Keeping your clients invested even in difficult markets is just one part of the value you provide them as their advisor. But you can also provide even greater value by taking advantage of certain tax-planning strategies that down markets provide. These could help your clients potentially reduce the taxes they pay on their investments. And that could go a long way to easing the pain of potential portfolio declines.
Tax planning checklist for difficult markets
Checklists are helpful tools to let your clients know you are minding the store even when markets go down. They help keep clients focused on what they can control even if only one or two items are available for their unique circumstances.
Going through this checklist while having a conversation with your clients on the importance of remaining invested can also shift their focus from what the market is doing—which neither of you can control—to what you CAN do to potentially save on taxes or set the stage for a brighter financial future when markets recover.
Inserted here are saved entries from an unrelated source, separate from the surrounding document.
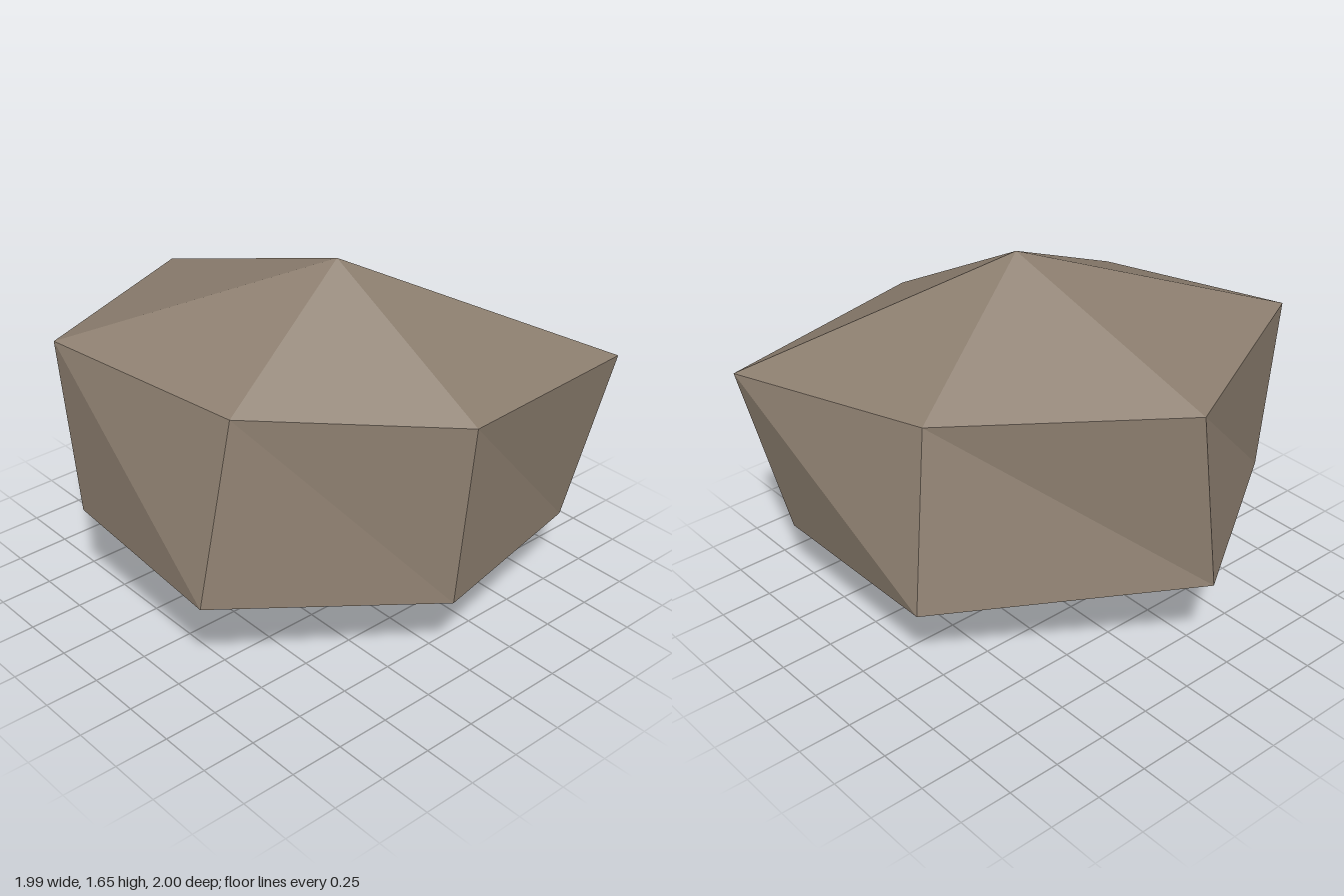
import * as THREE from 'three';

// A six-sided boulder: two uneven rings closed by a peak and a base point.
const peak = [0.15, 1.655, 0.02];
const upperRing = [
  [-0.95, 1.3, 0.07], [-0.52, 1.34, 1.0], [0.4, 1.28, 0.8],
  [0.99, 1.2, 0.02], [0.86, 1.13, -1.0], [-0.13, 1.19, -0.72],
];
const lowerRing = [
  [-1.0, 0.475, 0.13], [-0.48, 0.505, 0.95], [0.4, 0.46, 0.98],
  [0.96, 0.37, 0.08], [0.74, 0.32, -0.84], [-0.24, 0.37, -0.87],
];
const base = [0.07, 0, 0.13];

function boulderGeometry() {
  const points = [];
  const face = (...corners) => corners.forEach((c) => points.push(...c));
  const sides = upperRing.length;
  for (let i = 0; i < sides; i++) {
    const j = (i + 1) % sides;
    face(peak, upperRing[i], upperRing[j]); // crown
    face(upperRing[i], lowerRing[j], upperRing[j]); // wall
    face(upperRing[i], lowerRing[i], lowerRing[j]);
    face(base, lowerRing[j], lowerRing[i]); // underside
  }
  const geometry = new THREE.BufferGeometry();
  geometry.setAttribute('position', new THREE.Float32BufferAttribute(points, 3));
  geometry.computeVertexNormals();
  return geometry;
}

export function createModel() {
  const stone = new THREE.MeshStandardMaterial({ color: 0x8b7d6e, flatShading: true });
  stone.name = 'stone';

  const boulder = new THREE.Mesh(boulderGeometry(), stone);
  boulder.name = 'boulder';

  const group = new THREE.Group();
  group.name = 'rock';
  group.add(boulder);
  return group;
}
- Roth conversions – Revisit or start Roth conversion calculations as the tax cost to convert is lower when portfolio values decline.
- Tax-loss harvesting – Consider selling securities currently trading at a loss to create tax assets that can offset existing or future capital gains. If there are no gains, losses can be used to offset ordinary income of up to $3,00 per year. Be mindful of investment and risk implications, along with transaction costs.
- Tax-gain harvesting – Securities that have high unrealized gains may be sold if capital losses are available from tax-loss harvesting. If you have clients with highly concentrated single stock positions, the tax cost to reposition and increase diversification may be lower if the stock price has declined.
- Review inherited IRAs – Beneficiaries of inherited retirement accounts must fully distribute those assets within 10 years or be subject to a 50% penalty. When market values are lower, the tax bills associated with distributions may be lower depending on the client’s unique tax situation.
- Capital gains exposure – Capital gains distributions are an issue for taxable investors, and down markets add insult to injury when clients have to pay a tax bill from those distributions. Advisors who transition out of these funds prior to the record date may be able to minimize tax cost for investors.
- Tax transition strategies – Clients with tax-inefficient portfolios may be able to transition to a tax aware portfolio at a lower cost. It’s best to take advantage of the down market as soon as possible, to see if you can reduce future tax drag before the market recovers.
- Gifting of shares to family – This is beneficial to clients looking to reduce potential estate tax exposure. The lower the value of shares, the greater number of shares that can be gifted. The gift tax annual exclusion is $16,000 per individual.
- Gifting of shares to charity – For clients with charitable intentions, gifting appreciated shares as opposed to donating cash may result in a lower tax burden for the client and allow charities to receive the full benefit of the gift.
- Introduce direct indexing strategies – The modern client demands customization. Technology has helped us create custom suits at off-the-rack prices, and custom eyewear with a few mouse clicks. Direct indexing allows clients to build a personalized portfolio unique to their circumstances and preferences with the ability to help their overall tax situation.
The bottom line
Tax planning is an essential aspect of the advisor-client relationship. Retreating markets provide a window to potentially take advantage of lower tax costs to make changes to an investment portfolio. Silver linings in gray clouds, making lemonade out of lemons, dancing in the rain, whatever you want to call it—there are unique advantages to doing tax planning in challenging markets. After all, we can’t control the markets’ gyrations, and we can’t successfully predict market movements, but we can control what we do in down markets. Tax planning during these difficult times shows clients you are watching out for their best interests at all points in the market cycle.